> [Records for the task]:
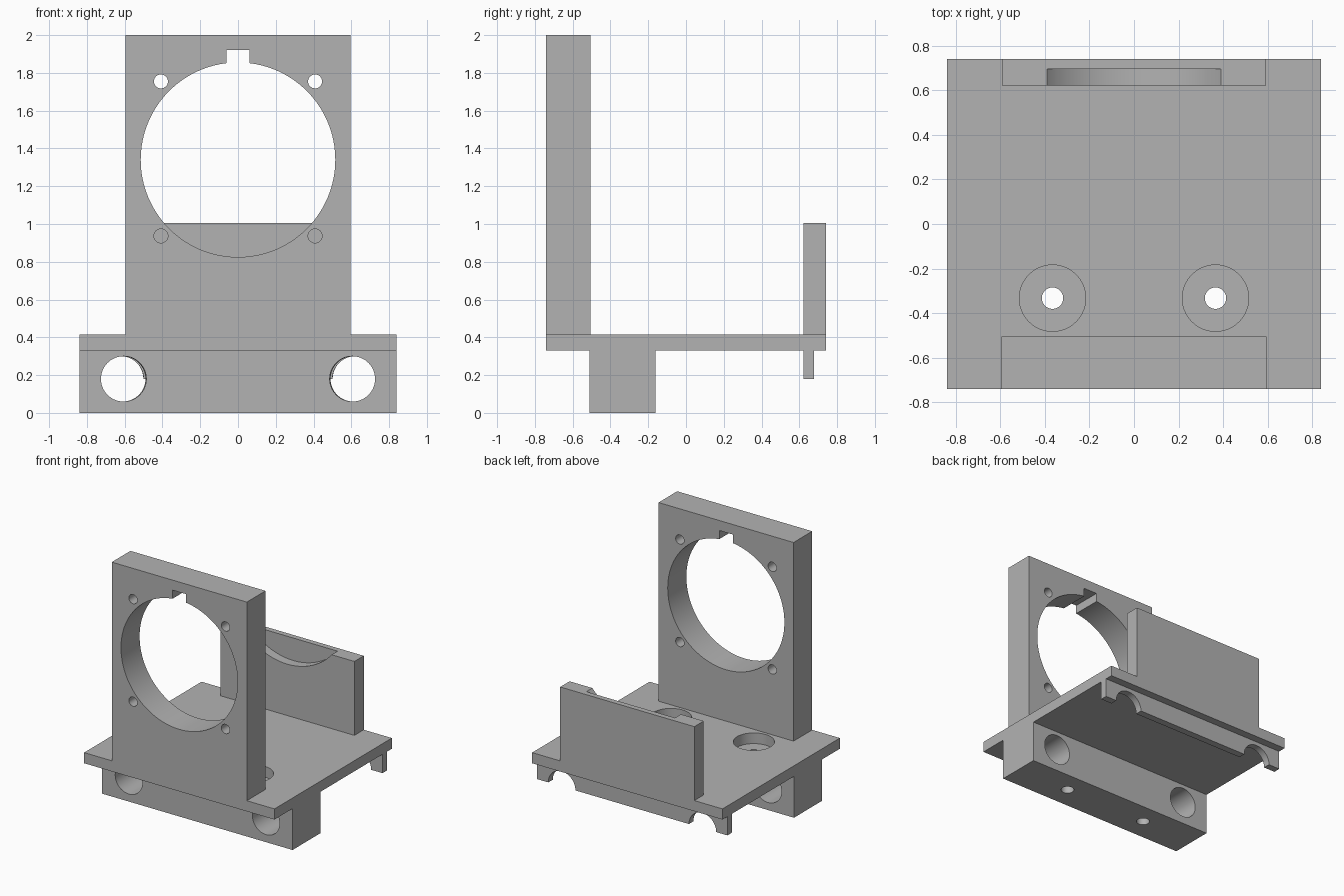
import bpy, bmesh, math
from mathutils import Matrix, Vector

if "Cube" in bpy.data.objects:
    bpy.data.objects.remove(bpy.data.objects["Cube"], do_unlink=True)

GREY = (0.45, 0.45, 0.45, 1)
grey = bpy.data.materials.new("plain grey")
grey.use_nodes = True
grey.diffuse_color = GREY
grey.node_tree.nodes["Principled BSDF"].inputs["Base Color"].default_value = GREY


def finish(name, bm):
    mesh = bpy.data.meshes.new(name)
    bm.to_mesh(mesh)
    bm.free()
    mesh.materials.append(grey)
    ob = bpy.data.objects.new(name, mesh)
    bpy.context.collection.objects.link(ob)
    return ob


def box(name, x, y, z):
    """Box symmetric in x, with y and z given as (low, high)."""
    bm = bmesh.new()
    size = Vector((2 * x, y[1] - y[0], z[1] - z[0]))
    centre = Vector((0, sum(y) / 2, sum(z) / 2))
    bmesh.ops.create_cube(bm, size=1, matrix=Matrix.Translation(centre) @ Matrix.Diagonal(size).to_4x4())
    return finish(name, bm)


def rod(start, end, radius, segments=96):
    """Cylinder cutter between two points."""
    a, b = Vector(start), Vector(end)
    turn = (b - a).to_track_quat('Z', 'Y').to_matrix().to_4x4()
    bm = bmesh.new()
    bmesh.ops.create_cone(bm, cap_ends=True, segments=segments, radius1=radius, radius2=radius,
                          depth=(b - a).length, matrix=Matrix.Translation((a + b) / 2) @ turn)
    return finish("cutter", bm)


def cut(ob, cutters):
    """Subtract each cutter, then remove it."""
    for cutter in cutters:
        cutter.hide_render = True
        mod = ob.modifiers.new("cut", 'BOOLEAN')
        mod.operation = 'DIFFERENCE'
        mod.solver = 'EXACT'
        mod.object = cutter
    graph = bpy.context.evaluated_depsgraph_get()
    mesh = bpy.data.meshes.new_from_object(ob.evaluated_get(graph))
    ob.modifiers.clear()
    ob.data = mesh
    for cutter in cutters:
        bpy.data.objects.remove(cutter, do_unlink=True)


SIDES = (-1, 1)
BORE_Z, BORE_R = 1.34, 0.515
DECK_LOW, DECK_TOP = 0.33, 0.415
FRONT, BACK = -0.74, 0.74

# Main parts
base_plate = box("base_plate", 0.84, (FRONT, BACK), (DECK_LOW, DECK_TOP))
front_panel = box("front_panel", 0.596, (FRONT, -0.505), (DECK_TOP, 2))
rear_wall = box("rear_wall", 0.592, (0.622, BACK), (DECK_TOP, 1.005))
rod_block = box("rod_block", 0.84, (-0.512, -0.162), (0, DECK_LOW))
rear_saddle = box("rear_saddle", 0.84, (0.622, 0.678), (0.18, DECK_LOW))

# Large bore, key notch and four screw holes in the front panel
cutters = [rod((0, -1, BORE_Z), (0, -0.3, BORE_Z), BORE_R, 128),
           box("cutter", 0.06, (-1, -0.3), (BORE_Z, 1.92))]
for s in SIDES:
    for z in (0.937, 1.755):
        cutters.append(rod((s * 0.408, -1, z), (s * 0.408, -0.3, z), 0.037, 32))
for cutter in cutters:
    cut(front_panel, [cutter])

# Round seat recessed into the rear wall
cut(rear_wall, [rod((0, 0.4, BORE_Z), (0, 0.697, BORE_Z), BORE_R, 128)])


# Rod channels, leaning slightly outward towards the back
def channel(s):
    return rod((s * 0.603, -0.7, 0.18), (s * 0.624, 0.9, 0.18), 0.12)


for s in SIDES:
    cut(rod_block, [channel(s)])
    cut(rear_saddle, [channel(s)])

    # Bolt holes: wide through the deck, narrow through the block
    x, y = s * 0.366, -0.333
    cut(base_plate, [rod((x, y, 0.2), (x, y, 0.6), 0.149)])
    cut(rod_block, [rod((x, y, -0.2), (x, y, 0.5), 0.048, 48)])

# Smooth round walls, crisp edges
bpy.ops.object.select_all(action='DESELECT')
for ob in (base_plate, front_panel, rear_wall, rod_block, rear_saddle):
    ob.select_set(True)
    bpy.context.view_layer.objects.active = ob
bpy.ops.object.shade_smooth_by_angle(angle=math.radians(30))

> [What the task asks]: The lines to copy are those in the listing that contain the word "name".

> [Output for this task]:
def finish(name, bm):
    mesh = bpy.data.meshes.new(name)
    ob = bpy.data.objects.new(name, mesh)
def box(name, x, y, z):
    return finish(name, bm)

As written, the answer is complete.